Ajuga is one of the most common of perennial ground covers and with good reason. It is fast to grow, easy to grow, is quite hardy, attractive leaves and lovely blue flowers in the spring. What’s not to like about Bugleweed? Note that any plant that has “weed” as part of its name should come with a warning.
- Hardiness: USDA zone 3-9
- Sunlight: Shade to part shade to sun
- Bloomtime: Early Spring
- Bloom Color: Shades of Blue
- Propagation: Dig off a clump – division
- Leaf Color: Bronzes, Greens, Multicolor
- Planting Apart: 18″ centers
- Will Grow: 24-48″ wide
- Height: Leaves to 3-4 inches, flower to 12-inches on larger varieties
- Use: Ground Cover
- Special Note: This is a fast-growing, spreading thug
When Does It Bloom?
It blooms (normally with a deep, dark blue) in very early spring and sporadically thereafter. And you’ll see a range of foliage colours ranging from greens, to bronzes, multi-colours and almost purplish blacks.
Caution! Invasive Plant
Ajuga will invade nearby lawns and become a serious problem. We call it buglelawn. Forewarned is forearmed. Once it gets into a lawn, it is almost impossible to eradicate without using chemicals.
Yes, it is a spreader. But it spreads over the ground so you can (and should) contain it with a shovel by edging every spring and mid-summer. As a ground cover, I have found its spread to be slow but steady (but faster than you might think). This is comparison to other more aggressive ground covers such as goutweed that invade at the speed of light.

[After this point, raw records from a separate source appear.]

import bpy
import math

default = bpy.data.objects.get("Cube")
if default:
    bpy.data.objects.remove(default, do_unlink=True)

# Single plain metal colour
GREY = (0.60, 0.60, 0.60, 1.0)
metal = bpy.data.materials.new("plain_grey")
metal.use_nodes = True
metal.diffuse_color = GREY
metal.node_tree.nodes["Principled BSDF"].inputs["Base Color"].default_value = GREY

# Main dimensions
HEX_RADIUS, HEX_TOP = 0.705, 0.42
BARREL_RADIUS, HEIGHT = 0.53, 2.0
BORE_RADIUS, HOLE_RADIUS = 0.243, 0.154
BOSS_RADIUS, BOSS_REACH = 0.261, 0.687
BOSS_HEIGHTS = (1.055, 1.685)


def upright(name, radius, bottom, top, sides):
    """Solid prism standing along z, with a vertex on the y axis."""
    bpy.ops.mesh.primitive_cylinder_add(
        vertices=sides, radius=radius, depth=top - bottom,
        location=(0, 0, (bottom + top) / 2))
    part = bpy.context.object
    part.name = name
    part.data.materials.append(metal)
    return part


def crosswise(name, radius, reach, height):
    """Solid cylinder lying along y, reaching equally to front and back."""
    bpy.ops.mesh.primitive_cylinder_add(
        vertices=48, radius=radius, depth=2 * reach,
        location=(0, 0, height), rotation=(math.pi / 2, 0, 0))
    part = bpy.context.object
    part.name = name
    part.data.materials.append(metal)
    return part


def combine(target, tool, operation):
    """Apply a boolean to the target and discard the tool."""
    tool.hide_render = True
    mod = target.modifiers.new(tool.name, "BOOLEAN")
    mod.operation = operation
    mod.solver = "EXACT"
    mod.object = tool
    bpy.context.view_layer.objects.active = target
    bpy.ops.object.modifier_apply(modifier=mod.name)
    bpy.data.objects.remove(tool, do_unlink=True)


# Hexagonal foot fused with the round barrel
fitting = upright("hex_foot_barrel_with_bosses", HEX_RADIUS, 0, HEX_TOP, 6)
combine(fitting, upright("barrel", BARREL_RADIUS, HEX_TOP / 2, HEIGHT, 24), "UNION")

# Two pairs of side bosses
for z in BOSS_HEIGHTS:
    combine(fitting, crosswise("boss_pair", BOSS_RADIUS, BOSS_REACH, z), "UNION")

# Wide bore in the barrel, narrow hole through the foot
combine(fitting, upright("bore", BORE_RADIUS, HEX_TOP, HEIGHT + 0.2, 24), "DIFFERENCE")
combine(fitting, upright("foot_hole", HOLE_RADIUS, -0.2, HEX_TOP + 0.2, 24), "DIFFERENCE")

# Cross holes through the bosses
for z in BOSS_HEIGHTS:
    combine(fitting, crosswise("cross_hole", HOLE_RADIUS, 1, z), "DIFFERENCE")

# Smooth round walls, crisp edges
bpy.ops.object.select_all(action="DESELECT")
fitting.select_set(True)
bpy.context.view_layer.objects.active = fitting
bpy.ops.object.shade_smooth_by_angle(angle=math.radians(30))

Light Levels Needed
This plant prefers light shade to full shade and tends to be smaller, shorter and less healthy in the full hot sun. And in an area that it likes, it will grow 2 to 5 inches tall (depending on variety) and spread to 12 to 18 inches or to the entire yard (whichever comes first).
It grows well in average soil but will survive in soils with more clay or sand as major components. It will winter kill (rot) in heavy clay soils.
Given the above, if you want to see flowers you do have to provide adequate water when the plant is in the shade. This is particularly true when it is in competition with aggressive tree roots. This is not a plant for dry shade. Interestingly enough, there are gardener reports of this plant doing quite well in areas that are damp in spring and early summer but dry up for the fall.
It requires no special care. Put it in the ground, water for a few weeks to get it established and then let it alone.Some companies advertise it as being able to be walked on. I wouldn’t bet the farm on this; it might take a light walking over once or twice but it will not handle regular foot traffic.
The only Ajuga I’ve found to be a bit tricky is the multi-coloured foliage plants; they are not reliably hardy into USDA zone 4.
The only problem you’ll sometimes see with Ajuga is a little botrytis or grey mould. This will cause some leaves to shrivel up or flowers to abort. A fungicide spray with lime sulphur should stop this.
In spring, divide this plant and replant immediately.